EPA promotes carbon capture and sequestration for its expected ability to reduce greenhouse gas emissions, while enabling low-carbon electricity generation from power plants. The process entails capturing and compressing carbon emissions at their source, piping the gas to injection wells, and injecting the gas into geologically stable rock formations capable of holding the gas for long periods of time.
Under the federal Safe Drinking Water Act, EPA regulates most injections of waste and other materials into the ground. EPA has developed a series of programs to manage such injections, including a "Class VI" geologic sequestration program.
While oil producers have long injected carbon dioxide into their wells to enhance oil recovery, EPA has not previously issued any permits under its Class VI program. This lack of Class VI activity is largely because carbon capture and sequestration in the U.S. remains in its infancy, but some industry observers have expressed concerns that EPA's regulatory process is too restrictive to allow the technology to flourish. The record of permit applications shows some support for these concerns: for example, Christian County Generation, LLC of Taylorville, IL withdrew its applications for two Class VI sequestration wells for the Taylorville Energy Center on July 9, 2013, and Archer Daniels Midland's applications for Class VI permits for two injection wells to store carbon emissions from its Decatur, Illinois agricultural products and biofuel production facility have remained pending since 2011.
Carbon capture and sequestration's future may be brightening, as on March 31, 2014, EPA issued four draft Class VI permits
to FutureGen Industrial Alliance, Inc.
for its proposed FutureGen 2.0 project.
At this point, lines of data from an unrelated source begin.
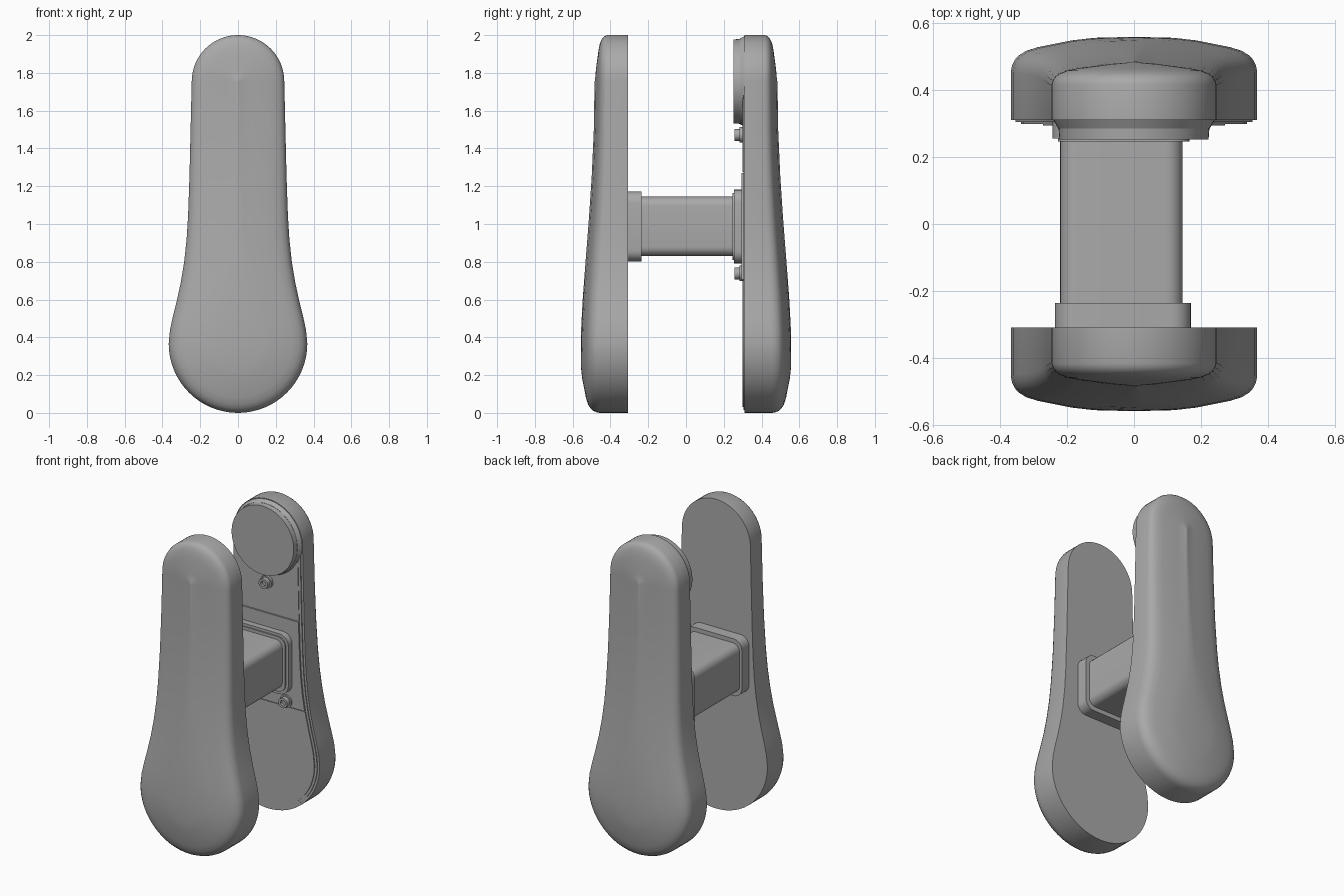
import bpy, bmesh, math
from mathutils import Matrix, Vector

if "Cube" in bpy.data.objects:
    bpy.data.objects.remove(bpy.data.objects["Cube"])

grey = bpy.data.materials.new("plain grey")
grey.use_nodes = True
GREY = (0.4, 0.4, 0.4, 1)
grey.diffuse_color = GREY
grey.node_tree.nodes["Principled BSDF"].inputs["Base Color"].default_value = GREY

LOW, HIGH = 0.367, 1.755          # centres of the round ends
R_LOW, R_HIGH = 0.367, 0.245


def finish(bm, name, angle=35):
    bmesh.ops.remove_doubles(bm, verts=bm.verts, dist=0.0005)
    bmesh.ops.recalc_face_normals(bm, faces=bm.faces)
    mesh = bpy.data.meshes.new(name)
    bm.to_mesh(mesh)
    bm.free()
    ob = bpy.data.objects.new(name, mesh)
    bpy.context.collection.objects.link(ob)
    mesh.materials.append(grey)
    bpy.ops.object.select_all(action='DESELECT')
    ob.select_set(True)
    bpy.context.view_layer.objects.active = ob
    bpy.ops.object.shade_smooth_by_angle(angle=math.radians(angle))
    return ob


def lerp(table, t):
    for (a, u), (b, v) in zip(table, table[1:]):
        if t <= b:
            k = max(0, (t - a) / (b - a))
            return u + (v - u) * k
    return table[-1][1]


def paddle_outline():
    """Closed paddle outline as (x, z): round ends and a waisted side."""
    flank = [(0.36, 0.44), (0.345, 0.51), (0.325, 0.59), (0.303, 0.69), (0.285, 0.8),
             (0.272, 0.92), (0.264, 1.05), (0.257, 1.25), (0.251, 1.5)]
    half = []
    for i in range(17):
        a = math.pi / 2 * i / 16
        half.append((R_LOW * math.sin(a), LOW - R_LOW * math.cos(a)))
    half += flank
    for i in range(17):
        a = math.pi / 2 * i / 16
        half.append((R_HIGH * math.cos(a), HIGH + R_HIGH * math.sin(a)))
    return half + [(-x, z) for x, z in half[-2:0:-1]]


def inset(point, d):
    """Move an outline point towards the paddle's centre line by d."""
    x, z = point
    centre = Vector((0, min(max(z, LOW), HIGH)))
    off = Vector((x, z)) - centre
    return centre + off * max(0, 1 - d / off.length)


CROWN = [(0, 0.561), (0.25, 0.56), (0.45, 0.555), (0.6, 0.547), (0.8, 0.532), (1.0, 0.516),
         (1.2, 0.502), (1.4, 0.491), (1.6, 0.485), (2, 0.483)]
DROP = [(0, 0.105), (0.004, 0.085), (0.012, 0.068), (0.024, 0.055), (0.045, 0.042),
        (0.08, 0.031), (0.125, 0.022), (0.18, 0.011), (0.24, 0.004), (0.4, 0)]


def pad(name, side, base):
    outline = paddle_outline()
    bm = bmesh.new()
    rings = [[bm.verts.new((x, side * base, z)) for x, z in outline]]
    bm.faces.new(rings[0])
    for d, drop in DROP:
        ring = []
        for p in outline:
            x, z = inset(p, d)
            scale = lerp([(0.5, 1), (1.6, 0.65)], z)
            ring.append(bm.verts.new((x, side * (lerp(CROWN, z) - drop * scale), z)))
        rings.append(ring)
    n = len(outline)
    for a, b in zip(rings, rings[1:]):
        for i in range(n):
            j = (i + 1) % n
            bm.faces.new((a[i], a[j], b[j], b[i]))
    return finish(bm, name)


def panel(name, d, y0, y1, z_min=-1, z_max=3):
    """Thin paddle-shaped sheet, optionally trimmed to a height band."""
    bm = bmesh.new()
    face = bm.faces.new([bm.verts.new((v.x, y0, v.y))
                         for v in (inset(p, d) for p in paddle_outline())])
    for z, up in ((z_min, -1), (z_max, 1)):
        bmesh.ops.bisect_plane(bm, geom=bm.verts[:] + bm.edges[:] + bm.faces[:],
                               plane_co=(0, 0, z), plane_no=(0, 0, up), clear_outer=True)
    out = bmesh.ops.extrude_face_region(bm, geom=bm.faces[:])["geom"]
    for v in out:
        if isinstance(v, bmesh.types.BMVert):
            v.co.y = y1
    return finish(bm, name)


def rounded_bar(name, xs, ys, zs, radius):
    bm = bmesh.new()
    size = [b - a for a, b in (xs, ys, zs)]
    mid = [(a + b) / 2 for a, b in (xs, ys, zs)]
    bmesh.ops.create_cube(bm, size=1, matrix=Matrix.Translation(mid) @ Matrix.Diagonal((*size, 1)))
    along = [e for e in bm.edges if abs(e.verts[0].co.y - e.verts[1].co.y) > 0.01]
    bmesh.ops.bevel(bm, geom=along, offset=radius, segments=6, profile=0.5, affect='EDGES')
    return finish(bm, name)


def disc(name, x, z, y0, y1, r_front, r_back, sides=64, socket=0):
    """Round plate facing the front, with an optional sunken socket."""
    bm = bmesh.new()
    turn = Matrix.Translation((x, (y0 + y1) / 2, z)) @ Matrix.Rotation(math.pi / 2, 4, 'X')
    bmesh.ops.create_cone(bm, cap_ends=True, segments=sides, radius1=r_back, radius2=r_front,
                          depth=y1 - y0, matrix=turn)
    if socket:
        front = min(bm.faces, key=lambda f: f.calc_center_median().y)
        bmesh.ops.inset_region(bm, faces=[front], thickness=r_front - socket)
        inner = min((f for f in bm.faces if len(f.verts) == sides),
                    key=lambda f: f.calc_center_median().y)
        hole = bmesh.ops.extrude_face_region(bm, geom=[inner])["geom"]
        bmesh.ops.delete(bm, geom=[inner], context='FACES_ONLY')
        for v in hole:
            if isinstance(v, bmesh.types.BMVert):
                v.co.y += (y1 - y0) * 0.5
    return finish(bm, name)


# Two padded paddles facing away from each other
pad("front_pad", -1, 0.308)
pad("back_pad", 1, 0.31)

# Inner sheets of the back paddle
panel("back_panel_edge", 0.014, 0.304, 0.32)
panel("back_panel_lower", 0.03, 0.298, 0.32, z_max=0.7)
panel("back_panel_middle", 0.03, 0.294, 0.32, z_min=0.705, z_max=1.27)
panel("back_panel_upper", 0.03, 0.3, 0.32, z_min=1.275)

# Connecting post with a collar at each end
rounded_bar("post", (-0.22, 0.145), (-0.3, 0.3), (0.83, 1.145), 0.05)
rounded_bar("front_collar", (-0.235, 0.17), (-0.315, -0.235), (0.802, 1.172), 0.06)
rounded_bar("back_collar", (-0.227, 0.165), (0.246, 0.31), (0.81, 1.165), 0.055)
rounded_bar("back_collar_flange", (-0.242, 0.182), (0.254, 0.31), (0.792, 1.182), 0.065)

# Round cover on the upper back paddle
disc("round_cover", 0, 1.755, 0.252, 0.29, 0.222, 0.225)
disc("round_cover_base", 0, 1.755, 0.285, 0.31, 0.226, 0.24)

# Fixing screws with washers
for label, x, z in (("upper", 0.0, 1.472), ("lower", 0.14, 0.738)):
    disc(label + "_screw", x, z, 0.256, 0.29, 0.032, 0.032, 24, 0.017)
    disc(label + "_washer", x, z, 0.284, 0.305, 0.041, 0.041, 24)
The Alliance is a non-profit organization whose membership includes major coal producers, coal users, and coal equipment suppliers
, including Alpha Natural Resources, AngloAmerican, JoyGlobal Inc., Peabody Energy, and Xstrata Coal Pty. Limited. The FutureGen 2.0 project is designed to capture over 90 percent of the carbon emissions from a 168 megawatt power plant in Meredosia, Illinois, and to inject them into four nearby wells for deep geologic sequestration.
EPA's draft permits now face a public hearing on May 7 and public comments through May 15.